As a total work, I find the high points of “Donda” dizzyingly high and on par with any music Kanye has previously released. In totality, “Hurricane”, “24”, “Moon”, “Jail”, and “Junya” are standout tracks that demonstrate huge stylistic growth from Kanye.
Features from Jay Electronica on “Jesus Lord”, Young Thug on “Remote Control”, Lil Baby on “Hurricane” and Baby Keem on “Praise God” are all standout performances from the artists and for Kanye’s catalog as a whole.
Beats like “Believe What I Say”, “New Again”, and “Praise God” are all on par with the best production of any Kanye album, artfully blending both original Kanye elements with new themes and styles.
The lowlights are not unforgivable but, most frustratingly, seem obvious and low hanging. “Tell The Vision” is an unnecessary, standalone Pop Smoke feature that is completely jarring in the tracklist and sounds like it was recorded on a phone.
The omission of several spoken word parts from Donda West featured in the earlier listenings are disappointing and leave the remaining spoken word elements confusing and unexplained. Speaking of confusion, the entire album is edited of profanity despite several verses being significantly and distractingly altered. While I understand Kanye’s opposition to profanity, the removal of it seems pointless relative to just releasing an explicit and edited album. This also circles back to the tracklisting issue; this album could have easily been a double album, with the downtempo tracks on one side and the hype tracks on the other, and I really can’t see a reason why it shouldn’t have been, with the exception of it being rushed to market.

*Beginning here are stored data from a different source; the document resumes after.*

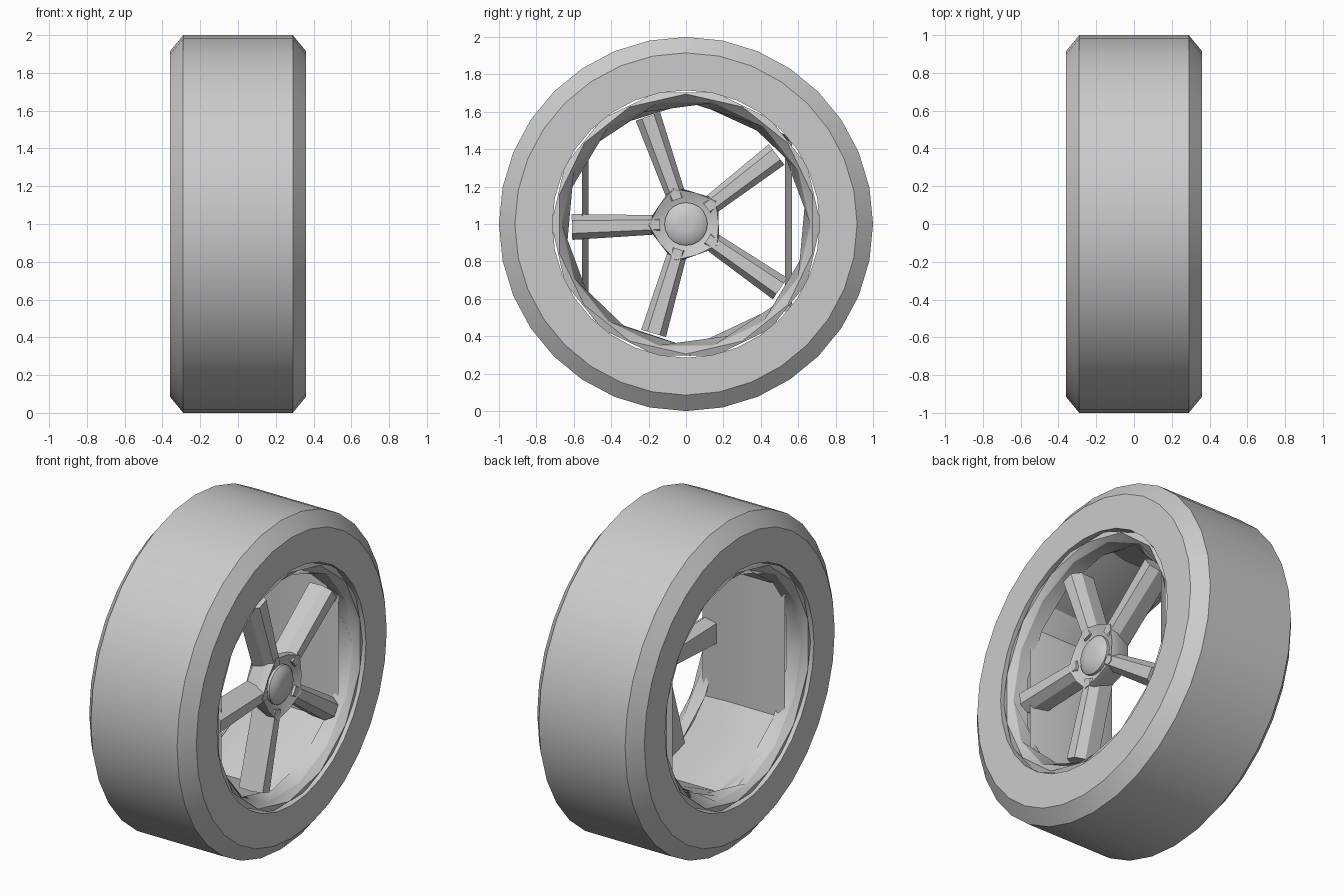
import bpy, bmesh, math
from math import cos, sin, pi, radians

if "Cube" in bpy.data.objects:
    bpy.data.objects.remove(bpy.data.objects["Cube"])


def finish(bm, name, angle=30):
    bmesh.ops.recalc_face_normals(bm, faces=bm.faces)
    me = bpy.data.meshes.new(name)
    bm.to_mesh(me)
    bm.free()
    ob = bpy.data.objects.new(name, me)
    bpy.context.collection.objects.link(ob)
    ob.location = (0, 0, 1)
    bpy.ops.object.select_all(action='DESELECT')
    ob.select_set(True)
    bpy.context.view_layer.objects.active = ob
    bpy.ops.object.shade_smooth_by_angle(angle=radians(angle))
    return ob


def loft(name, rings, closed=False, caps=False, angle=30):
    """Skin a list of equal-length point rings."""
    bm = bmesh.new()
    rows = [[bm.verts.new(p) for p in ring] for ring in rings]
    pairs = list(zip(rows, rows[1:]))
    if closed:
        pairs.append((rows[-1], rows[0]))
    n = len(rows[0])
    for a, b in pairs:
        for i in range(n):
            j = (i + 1) % n
            bm.faces.new((a[i], a[j], b[j], b[i]))
    if caps:
        bm.faces.new(rows[0])
        bm.faces.new(rows[-1])
    return finish(bm, name, angle)


def circle(x, r, n, twist=0.0):
    """Ring around the axle; twist is in segment steps."""
    return [(x, r * cos(2 * pi * (i + twist) / n), r * sin(2 * pi * (i + twist) / n))
            for i in range(n)]


# Tire with chamfered shoulders
tire = [(-.36, .715), (-.36, .915), (-.29, 1), (.29, 1), (.36, .915), (.36, .715)]
loft("tire", [circle(x, r, 32) for x, r in tire], closed=True)

# Faceted rim lips on both sides
lip = [(.26, .70, 0), (.335, .72, 0), (.345, .695, .5), (.31, .665, 0), (.23, .655, .5)]
for side, label in ((1, "outer"), (-1, "inner")):
    loft(label + "_rim_lip", [circle(side * x, r, 14, t) for x, r, t in lip], closed=True)

# Coarse barrel
outline = [(.04, .655), (-.43, .51), (-.52, .40), (-.52, -.40), (-.43, -.51),
           (.02, -.66), (.53, -.42), (.53, .43)]
loft("rim_barrel", [[(x, y * s, z * s) for y, z in outline]
                    for x, s in ((-.29, 1.03), (-.2, 1), (.1, 1), (.28, 1.07))], angle=25)

# Five tapered spokes with rounded fronts
section = [(-.055, .17), (-.06, .26), (-.03, .31), (.03, .31), (.06, .26), (.055, .17)]
for k in range(5):
    a = radians(37.5 + 72 * k)
    rings = []
    for r, s, dx in ((.14, .85, -.01), (.61, 1.15, 0)):
        rings.append([(x + dx, r * cos(a) - t * s * sin(a), r * sin(a) + t * s * cos(a))
                      for t, x in section])
    loft("spoke_%d" % (k + 1), rings, caps=True)

# Dished star-shaped hub
hub = []
for x, r_big, r_small in ((.16, .17, .14), (.26, .215, .175), (.305, .20, .175), (.27, .11, .11)):
    hub.append([(x, r * cos(a), r * sin(a))
                for i in range(10)
                for a, r in [(radians(1.5 + 36 * i), (r_small, r_big)[i % 2])]])
loft("hub", hub, caps=True)

# Rounded centre cap
cap = [(.22, .115), (.29, .115), (.31, .09), (.318, .04)]
loft("centre_cap", [circle(x, r, 20) for x, r in cap], caps=True, angle=50)
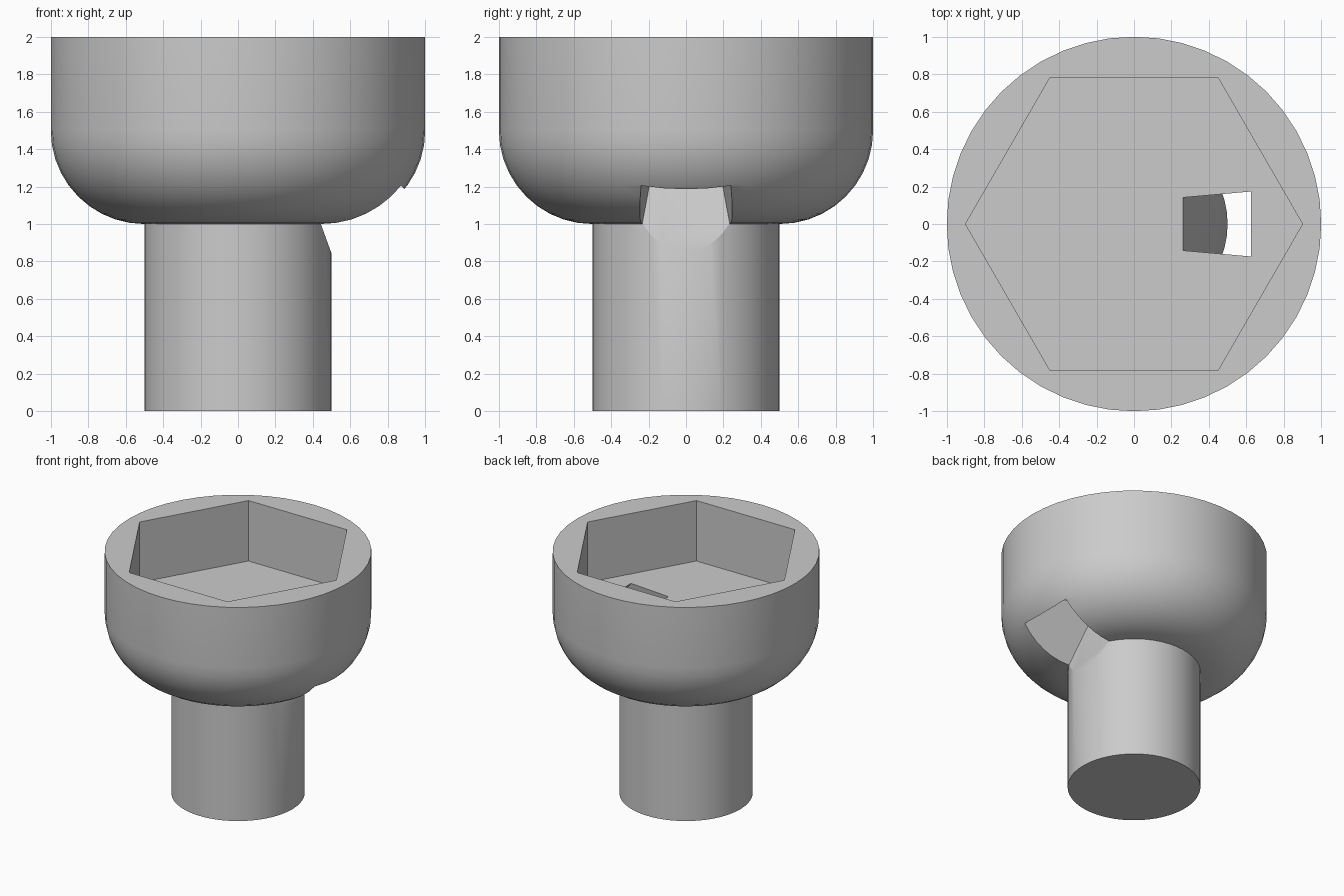
import bpy, bmesh, math
from mathutils import Matrix

if "Cube" in bpy.data.objects:
    bpy.data.objects.remove(bpy.data.objects["Cube"])

SIDES = 48


def make_object(name, bm):
    bmesh.ops.recalc_face_normals(bm, faces=bm.faces[:])
    mesh = bpy.data.meshes.new(name)
    bm.to_mesh(mesh)
    bm.free()
    obj = bpy.data.objects.new(name, mesh)
    bpy.context.collection.objects.link(obj)
    return obj


def cone(name, sides, r1, r2, depth, matrix):
    bm = bmesh.new()
    bmesh.ops.create_cone(bm, cap_ends=True, segments=sides, radius1=r1,
                          radius2=r2, depth=depth, matrix=matrix)
    return make_object(name, bm)


# Socket body: shank, rounded bowl and straight rim as one revolved profile
arc = [math.radians(a) for a in range(0, 91, 9)]
profile = [(0.5, 0), (0.5, 1)]
profile += [(0.5 + 0.5 * math.sin(a), 1.5 - 0.5 * math.cos(a)) for a in arc[1:]]
profile += [(1, 2)]
bm = bmesh.new()
rings = []
for r, z in profile:
    rings.append([bm.verts.new((r * math.cos(2 * math.pi * i / SIDES),
                                r * math.sin(2 * math.pi * i / SIDES), z))
                  for i in range(SIDES)])
for low, high in zip(rings, rings[1:]):
    for i in range(SIDES):
        j = (i + 1) % SIDES
        bm.faces.new((low[i], low[j], high[j], high[i]))
bm.faces.new(rings[0])
bm.faces.new(rings[-1])
body = make_object("socket_body", bm)

# Hexagonal pocket cutter, corners on the x axis
hexagon = cone("hex_pocket_cutter", 6, 0.9, 0.9, 1.0,
               Matrix.Translation((0, 0, 2.0)) @ Matrix.Rotation(math.radians(30), 4, 'Z'))

# Slanted square pyramid cutter: drain slot from the pocket floor to the outside
length = 2.0
slot = cone("drain_slot_cutter", 4, length * math.tan(math.radians(10)) * math.sqrt(2), 0, length,
            Matrix.Translation((-0.018, 0, 2.265))
            @ Matrix.Rotation(math.radians(-30), 4, 'Y')
            @ Matrix.Translation((0, 0, -length / 2))
            @ Matrix.Rotation(math.radians(45), 4, 'Z'))

# Cut both shapes out, then discard the cutters
for cutter in (hexagon, slot):
    cutter.hide_render = True
    mod = body.modifiers.new(cutter.name, 'BOOLEAN')
    mod.operation = 'DIFFERENCE'
    mod.solver = 'EXACT'
    mod.object = cutter
bpy.context.view_layer.update()
cut_mesh = bpy.data.meshes.new_from_object(
    body.evaluated_get(bpy.context.evaluated_depsgraph_get()))
body.modifiers.clear()
body.data = cut_mesh
for cutter in (hexagon, slot):
    bpy.data.objects.remove(cutter)

# Single grey finish
grey = bpy.data.materials.new("light grey")
grey.diffuse_color = (0.6, 0.6, 0.6, 1)
grey.use_nodes = True
grey.node_tree.nodes["Principled BSDF"].inputs["Base Color"].default_value = grey.diffuse_color
body.data.materials.clear()
body.data.materials.append(grey)

bpy.context.view_layer.objects.active = body
body.select_set(True)
bpy.ops.object.shade_smooth_by_angle(angle=math.radians(25))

These complaints aside, I am glad Mr. West is back (and might be getting back together with Kim Kardashian). He is simply far too unique and talented of a figure to not be present in the hip hop scene. I rate “Donda” 4 out of 5 stars in its current iteration, and 4.5 of 5 with a tweaked tracklist.